**ABOUT THIS EXERCISE**
Each line of the listing that includes "verts" should be reported.
◇ ◇ ◇ ◇ ◇
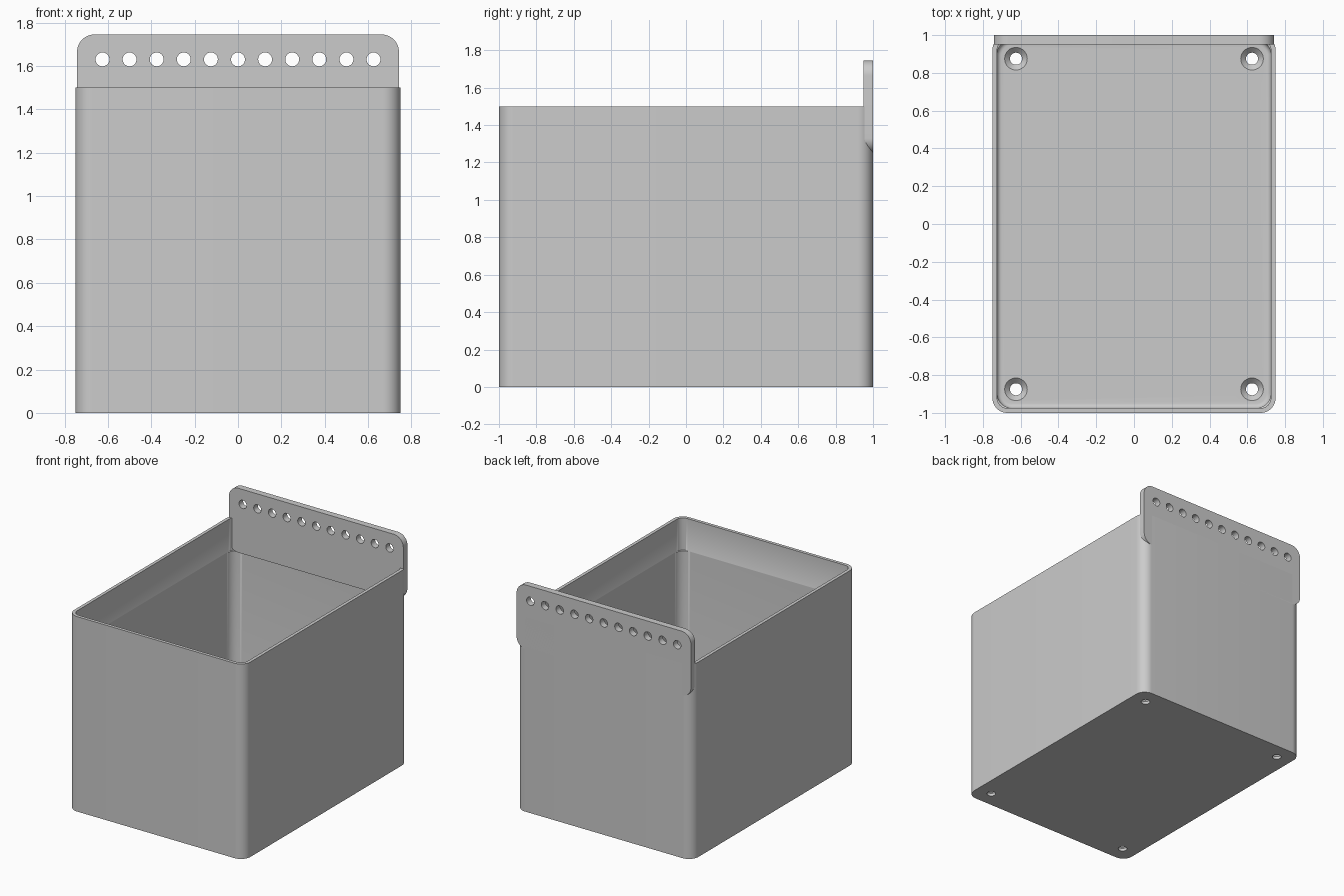
import bpy, bmesh, math
from mathutils import Matrix, Vector

if "Cube" in bpy.data.objects:
    bpy.data.objects.remove(bpy.data.objects["Cube"])

grey = bpy.data.materials.new("plain grey")
grey.use_nodes = True
COLOUR = (0.6, 0.6, 0.6, 1)
grey.diffuse_color = COLOUR
grey.node_tree.nodes["Principled BSDF"].inputs["Base Color"].default_value = COLOUR


def rounded_rect(half_w, half_h, radius, steps=12):
    """Outline of a rounded rectangle as 2D points."""
    points = []
    for i, (sx, sy) in enumerate([(1, 1), (-1, 1), (-1, -1), (1, -1)]):
        for k in range(steps + 1):
            a = math.pi / 2 * (i + k / steps)
            points.append((sx * (half_w - radius) + radius * math.cos(a),
                           sy * (half_h - radius) + radius * math.sin(a)))
    return points


def finish(name, bm):
    bmesh.ops.recalc_face_normals(bm, faces=bm.faces)
    mesh = bpy.data.meshes.new(name)
    bm.to_mesh(mesh)
    bm.free()
    mesh.materials.append(grey)
    obj = bpy.data.objects.new(name, mesh)
    bpy.context.collection.objects.link(obj)
    return obj


def loft(name, rings):
    """Skin a list of equal-length 3D rings and cap both ends."""
    bm = bmesh.new()
    loops = [[bm.verts.new(p) for p in ring] for ring in rings]
    for a, b in zip(loops, loops[1:]):
        for i in range(len(a)):
            j = (i + 1) % len(a)
            bm.faces.new((a[i], a[j], b[j], b[i]))
    bm.faces.new(loops[0])
    bm.faces.new(loops[-1])
    return finish(name, bm)


def cutter(name, places, r_low, r_high, depth, turn=Matrix()):
    """Hidden object with one round cutter at each place."""
    bm = bmesh.new()
    for place in places:
        bmesh.ops.create_cone(bm, cap_ends=True, segments=32, radius1=r_low,
                              radius2=r_high, depth=depth,
                              matrix=Matrix.Translation(Vector(place)) @ turn)
    obj = finish(name, bm)
    obj.hide_render = True
    obj.hide_set(True)
    return obj


def cut(obj, tool):
    mod = obj.modifiers.new(tool.name, 'BOOLEAN')
    mod.operation = 'DIFFERENCE'
    mod.solver = 'EXACT'
    mod.object = tool


def smooth(obj):
    bpy.ops.object.select_all(action='DESELECT')
    obj.select_set(True)
    bpy.context.view_layer.objects.active = obj
    for mod in list(obj.modifiers):
        bpy.ops.object.modifier_apply(modifier=mod.name)
    bpy.ops.object.shade_smooth_by_angle(angle=math.radians(30))


# Open bin: outer wall, rim, inner corner step, and a filleted floor
W, D, H, R = 0.75, 1.0, 1.5, 0.08
WALL, FLOOR, STEP, FILLET = 0.025, 0.05, 1.25, 0.025


def ring(inset, z, radius):
    return [(x, y, z) for x, y in rounded_rect(W - inset, D - inset, radius)]


rings = [ring(0, 0, R), ring(0, H, R), ring(WALL, H, R - WALL),
         ring(WALL, STEP + 0.003, R - WALL), ring(WALL, STEP, R)]
for k in range(6):
    a = math.pi / 2 * k / 5
    inset = FILLET * (1 - math.cos(a))
    rings.append(ring(WALL + inset, FLOOR + FILLET * (1 - math.sin(a)), R - inset))
body = loft("bin_body", rings)

# Countersunk screw holes in the floor
spots = [(x, y) for x in (-0.625, 0.625) for y in (-0.875, 0.875)]
cut(body, cutter("screw_hole_cutter", [(x, y, 0) for x, y in spots], 0.032, 0.032, 0.3))
cut(body, cutter("countersink_cutter", [(x, y, 0.04) for x, y in spots], 0.02, 0.08, 0.06))
smooth(body)

# Hanging plate on the back with a row of holes
LOW, TOP = 1.25, 1.745
outline = rounded_rect(0.742, (TOP - LOW) / 2, R)
plate = loft("hanging_plate", [[(x, y, z + (LOW + TOP) / 2) for x, z in outline]
                               for y in (0.95, 1.0)])
row = [(0.125 * i, 0.975, 1.63) for i in range(-5, 6)]
cut(plate, cutter("plate_hole_cutter", row, 0.032, 0.032, 0.2,
                  Matrix.Rotation(math.pi / 2, 4, 'X')))
smooth(plate)
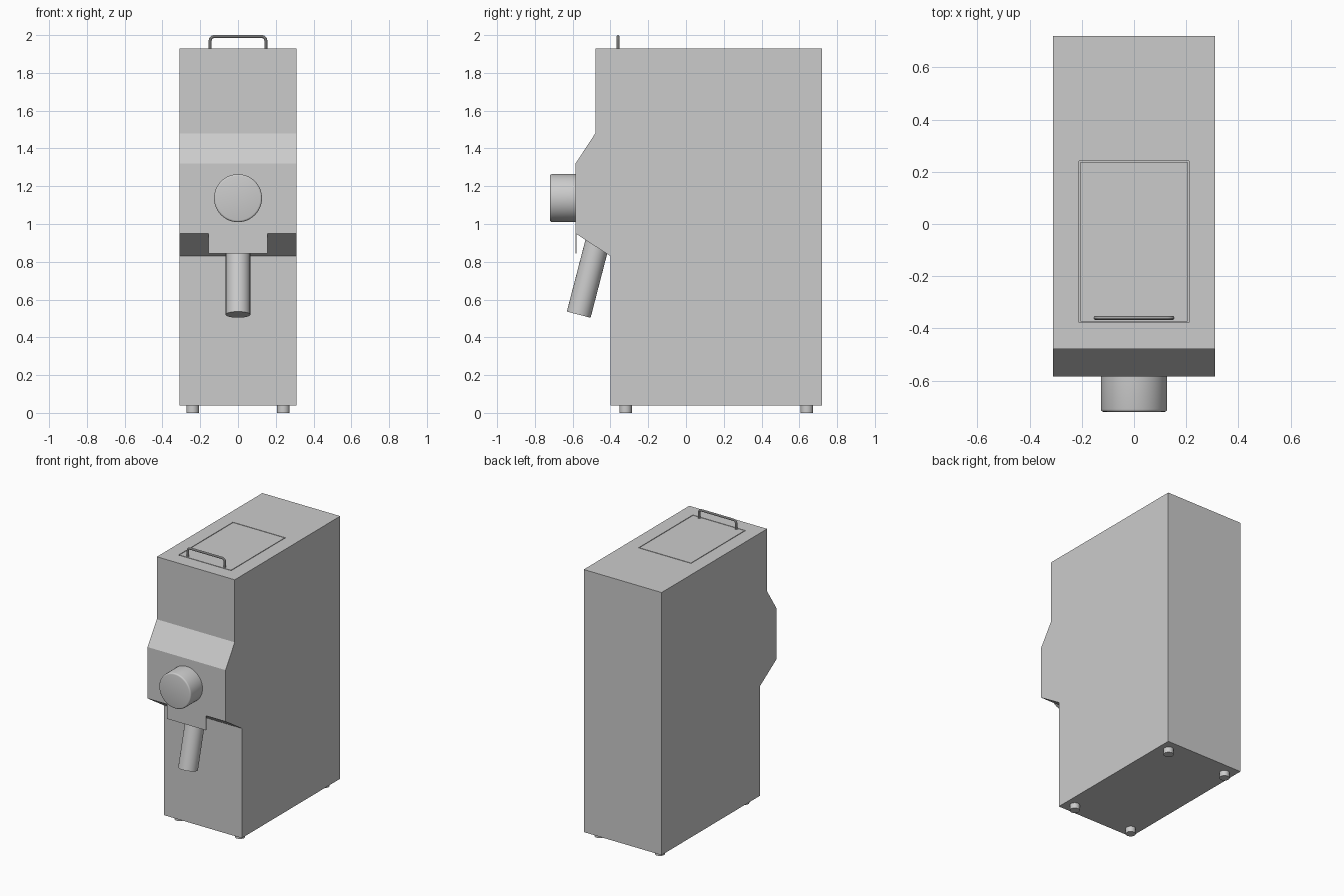
import bpy, bmesh, math
from mathutils import Vector

if "Cube" in bpy.data.objects:
    bpy.data.objects.remove(bpy.data.objects["Cube"], do_unlink=True)

GREY = (0.6, 0.6, 0.6, 1)
grey = bpy.data.materials.new("plain_grey")
grey.use_nodes = True
grey.diffuse_color = GREY
grey.node_tree.nodes["Principled BSDF"].inputs["Base Color"].default_value = GREY


def select(ob):
    bpy.ops.object.select_all(action="DESELECT")
    ob.select_set(True)
    bpy.context.view_layer.objects.active = ob


def add_mesh(name, bm):
    bmesh.ops.recalc_face_normals(bm, faces=bm.faces)
    me = bpy.data.meshes.new(name)
    bm.to_mesh(me)
    bm.free()
    ob = bpy.data.objects.new(name, me)
    bpy.context.collection.objects.link(ob)
    me.materials.append(grey)
    return ob


def box(name, low, high):
    low, high = Vector(low), Vector(high)
    bm = bmesh.new()
    bmesh.ops.create_cube(bm, size=1)
    bmesh.ops.scale(bm, vec=high - low, verts=bm.verts)
    bmesh.ops.translate(bm, vec=(low + high) / 2, verts=bm.verts)
    return add_mesh(name, bm)


def rod(name, start, end, radius, bevel=0):
    # Solid cylinder between two points, optionally with a softened end rim
    start, end = Vector(start), Vector(end)
    axis = end - start
    bm = bmesh.new()
    bmesh.ops.create_cone(bm, cap_ends=True, segments=48, radius1=radius,
                          radius2=radius, depth=axis.length)
    if bevel:
        rim = [e for e in bm.edges if all(v.co.z > 0 for v in e.verts)]
        bmesh.ops.bevel(bm, geom=rim, offset=bevel, segments=3, profile=0.5,
                        affect="EDGES")
    turn = Vector((0, 0, 1)).rotation_difference(axis).to_matrix()
    bmesh.ops.rotate(bm, cent=(0, 0, 0), matrix=turn, verts=bm.verts)
    bmesh.ops.translate(bm, vec=(start + end) / 2, verts=bm.verts)
    ob = add_mesh(name, bm)
    select(ob)
    bpy.ops.object.shade_smooth_by_angle(angle=math.radians(35))
    return ob


# Housing: side profile extruded across the width
HALF, TOP, FACE = 0.31, 1.93, -0.585
profile = [(-0.4, 0.04), (0.72, 0.04), (0.72, TOP), (-0.48, TOP),
           (-0.48, 1.48), (FACE, 1.32), (FACE, 0.95), (-0.4, 0.83)]
bm = bmesh.new()
side = bm.faces.new([bm.verts.new((-HALF, y, z)) for y, z in profile])
ext = bmesh.ops.extrude_face_region(bm, geom=[side])
bmesh.ops.translate(bm, vec=(2 * HALF, 0, 0),
                    verts=[g for g in ext["geom"] if isinstance(g, bmesh.types.BMVert)])
housing = add_mesh("housing", bm)

# Shallow recess for the lid, leaving a hairline gap around it
cutter = box("lid_recess_cutter", (-0.21, -0.378, TOP - 0.02), (0.21, 0.242, TOP + 0.1))
cutter.hide_render = True
cut = housing.modifiers.new("lid_recess", "BOOLEAN")
cut.object = cutter
cut.solver = "EXACT"
select(housing)
bpy.ops.object.modifier_apply(modifier=cut.name)
bpy.data.objects.remove(cutter, do_unlink=True)
box("lid", (-0.205, -0.373, TOP - 0.02), (0.205, 0.237, TOP))

# Lid handle: bent round bar with rounded corners
R, SPAN, BAR, BEND, HY = 0.008, 0.147, 1.992, 0.02, -0.36
path = [(-SPAN, TOP - 0.01)]
for sign, first in ((-1, 180), (1, 90)):
    for i in range(6):
        a = math.radians(first - i * 18)
        path.append((sign * (SPAN - BEND) + BEND * math.cos(a),
                     BAR - BEND + BEND * math.sin(a)))
path.append((SPAN, TOP - 0.01))
curve = bpy.data.curves.new("lid_handle", "CURVE")
curve.dimensions = "3D"
curve.bevel_depth = R
curve.bevel_resolution = 3
curve.use_fill_caps = True
spline = curve.splines.new("POLY")
spline.points.add(len(path) - 1)
for point, (x, z) in zip(spline.points, path):
    point.co = (x, HY, z, 1)
curve.materials.append(grey)
handle = bpy.data.objects.new("lid_handle", curve)
bpy.context.collection.objects.link(handle)
select(handle)
bpy.ops.object.convert(target="MESH")
bpy.ops.object.shade_smooth_by_angle(angle=math.radians(35))

# Front dial, splash plate and angled spout
rod("dial", (0, FACE + 0.01, 1.137), (0, -0.72, 1.137), 0.127, bevel=0.01)
box("splash_plate", (-0.155, FACE, 0.845), (0.155, FACE + 0.006, 0.96))
rod("spout", (0, -0.455, 0.956), (0, -0.568, 0.52), 0.065)

# Four feet
for x, x_name in ((-0.24, "right"), (0.24, "left")):
    for y, y_name in ((-0.32, "front"), (0.64, "back")):
        rod(f"foot_{y_name}_{x_name}", (x, y, 0.05), (x, y, 0), 0.033)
◇ ◇ ◇ ◇ ◇
**TASK RESULT**
    loops = [[bm.verts.new(p) for p in ring] for ring in rings]
    bmesh.ops.scale(bm, vec=high - low, verts=bm.verts)
    bmesh.ops.translate(bm, vec=(low + high) / 2, verts=bm.verts)
        rim = [e for e in bm.edges if all(v.co.z > 0 for v in e.verts)]
    bmesh.ops.rotate(bm, cent=(0, 0, 0), matrix=turn, verts=bm.verts)
    bmesh.ops.translate(bm, vec=(start + end) / 2, verts=bm.verts)
side = bm.faces.new([bm.verts.new((-HALF, y, z)) for y, z in profile])
                    verts=[g for g in ext["geom"] if isinstance(g, bmesh.types.BMVert)])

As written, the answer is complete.